Thanks gmurphy: Apparently PhysOrg isn't the only one who doesn't bother to do a little research on the article contents.
Tesla444
4 / 5 (1) Jan 12, 2011
Sometime serendipity actual does advance Science. This may be one of those events. To dismiss the possibility without ANY attempt to get more information is VERY unscientific which I thought PhysOrg readers were generally good at defending.
scenage
4 / 5 (1) Jan 12, 2011

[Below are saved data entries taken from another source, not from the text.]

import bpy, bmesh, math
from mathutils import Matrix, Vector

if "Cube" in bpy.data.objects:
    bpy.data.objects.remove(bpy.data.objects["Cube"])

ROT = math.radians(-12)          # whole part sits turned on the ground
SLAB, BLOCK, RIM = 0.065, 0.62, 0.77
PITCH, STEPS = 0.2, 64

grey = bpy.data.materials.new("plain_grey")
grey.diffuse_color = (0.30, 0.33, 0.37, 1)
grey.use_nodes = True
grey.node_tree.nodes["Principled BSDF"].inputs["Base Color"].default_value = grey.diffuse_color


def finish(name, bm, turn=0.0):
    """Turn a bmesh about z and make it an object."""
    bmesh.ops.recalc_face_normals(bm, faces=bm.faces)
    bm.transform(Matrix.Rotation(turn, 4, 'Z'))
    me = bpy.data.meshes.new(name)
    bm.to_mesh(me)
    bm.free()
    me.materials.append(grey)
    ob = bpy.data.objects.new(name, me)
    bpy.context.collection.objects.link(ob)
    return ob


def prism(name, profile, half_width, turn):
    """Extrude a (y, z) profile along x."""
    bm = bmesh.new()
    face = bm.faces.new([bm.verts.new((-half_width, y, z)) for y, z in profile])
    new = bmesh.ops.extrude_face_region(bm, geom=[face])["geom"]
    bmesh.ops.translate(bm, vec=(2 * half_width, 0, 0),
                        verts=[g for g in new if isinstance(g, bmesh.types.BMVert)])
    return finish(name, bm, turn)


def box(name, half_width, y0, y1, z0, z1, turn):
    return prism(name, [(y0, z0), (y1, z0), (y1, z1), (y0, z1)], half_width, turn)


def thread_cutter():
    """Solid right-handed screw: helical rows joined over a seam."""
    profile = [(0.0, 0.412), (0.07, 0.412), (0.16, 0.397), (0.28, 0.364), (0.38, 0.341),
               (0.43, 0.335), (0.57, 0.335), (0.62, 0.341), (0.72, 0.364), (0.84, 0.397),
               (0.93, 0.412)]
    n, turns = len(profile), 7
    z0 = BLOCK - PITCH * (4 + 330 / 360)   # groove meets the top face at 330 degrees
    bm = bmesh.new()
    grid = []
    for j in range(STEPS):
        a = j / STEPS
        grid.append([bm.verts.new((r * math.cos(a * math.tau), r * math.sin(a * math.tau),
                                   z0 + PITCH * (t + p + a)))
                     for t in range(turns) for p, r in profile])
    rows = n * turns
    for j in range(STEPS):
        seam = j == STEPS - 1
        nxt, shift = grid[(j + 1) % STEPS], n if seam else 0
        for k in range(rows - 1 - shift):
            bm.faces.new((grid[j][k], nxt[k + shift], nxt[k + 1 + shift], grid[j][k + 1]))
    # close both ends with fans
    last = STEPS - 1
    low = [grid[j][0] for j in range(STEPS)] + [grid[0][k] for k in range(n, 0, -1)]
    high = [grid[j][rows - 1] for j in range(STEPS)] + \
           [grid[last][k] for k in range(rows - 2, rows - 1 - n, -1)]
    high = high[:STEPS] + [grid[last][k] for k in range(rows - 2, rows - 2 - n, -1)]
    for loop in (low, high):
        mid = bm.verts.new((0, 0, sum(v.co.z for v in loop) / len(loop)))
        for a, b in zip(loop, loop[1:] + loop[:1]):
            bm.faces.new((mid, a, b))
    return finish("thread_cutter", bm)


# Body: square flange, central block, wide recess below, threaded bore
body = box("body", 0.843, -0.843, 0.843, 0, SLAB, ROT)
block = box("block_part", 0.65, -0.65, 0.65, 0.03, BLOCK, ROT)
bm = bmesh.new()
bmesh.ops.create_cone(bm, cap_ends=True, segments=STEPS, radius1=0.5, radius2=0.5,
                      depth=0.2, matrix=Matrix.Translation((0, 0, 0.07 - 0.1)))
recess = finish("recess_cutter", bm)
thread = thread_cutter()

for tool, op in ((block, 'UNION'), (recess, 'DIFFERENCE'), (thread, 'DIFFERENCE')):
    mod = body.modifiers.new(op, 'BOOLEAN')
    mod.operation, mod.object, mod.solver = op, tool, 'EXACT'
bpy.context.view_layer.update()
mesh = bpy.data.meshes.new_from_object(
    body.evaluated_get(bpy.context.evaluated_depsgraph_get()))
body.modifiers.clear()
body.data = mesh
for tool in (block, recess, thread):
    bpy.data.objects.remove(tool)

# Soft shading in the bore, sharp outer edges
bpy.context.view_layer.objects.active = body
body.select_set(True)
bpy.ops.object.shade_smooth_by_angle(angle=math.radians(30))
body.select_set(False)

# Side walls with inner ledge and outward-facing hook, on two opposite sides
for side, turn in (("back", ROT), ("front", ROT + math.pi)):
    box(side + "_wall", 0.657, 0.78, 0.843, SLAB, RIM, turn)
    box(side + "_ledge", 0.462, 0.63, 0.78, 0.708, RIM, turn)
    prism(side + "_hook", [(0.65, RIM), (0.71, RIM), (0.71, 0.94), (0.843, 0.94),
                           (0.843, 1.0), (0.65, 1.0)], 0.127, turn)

The full story was on New Scientist. One of his students left a ceramic sample exposed to air for over a month. When they tested the sample it had much better super-conducting characteristics. They isolated the cause to water molecules which had contaminated the sample. So, like good scientists, they duly went about "contaminating" their ceramic samples with everything they could thing of. As it turned out, red wine had one of the best effects. Strange, but true.

Antioxidants of course! :P
Ricochet
4.3 / 5 (3) Jan 14, 2011
I seem to remember the creation of a certain infinite improbability drive after such a party...
neiorah
1.5 / 5 (2) Jan 17, 2011
Alcohol may be good for something after all besides killing humans.
BrianH
1 / 5 (1) Jan 18, 2011
It's not so much the alcohol as the "contaminants" that help with oxidization. So it's the pro-oxidants, not the anti-oxidants at work!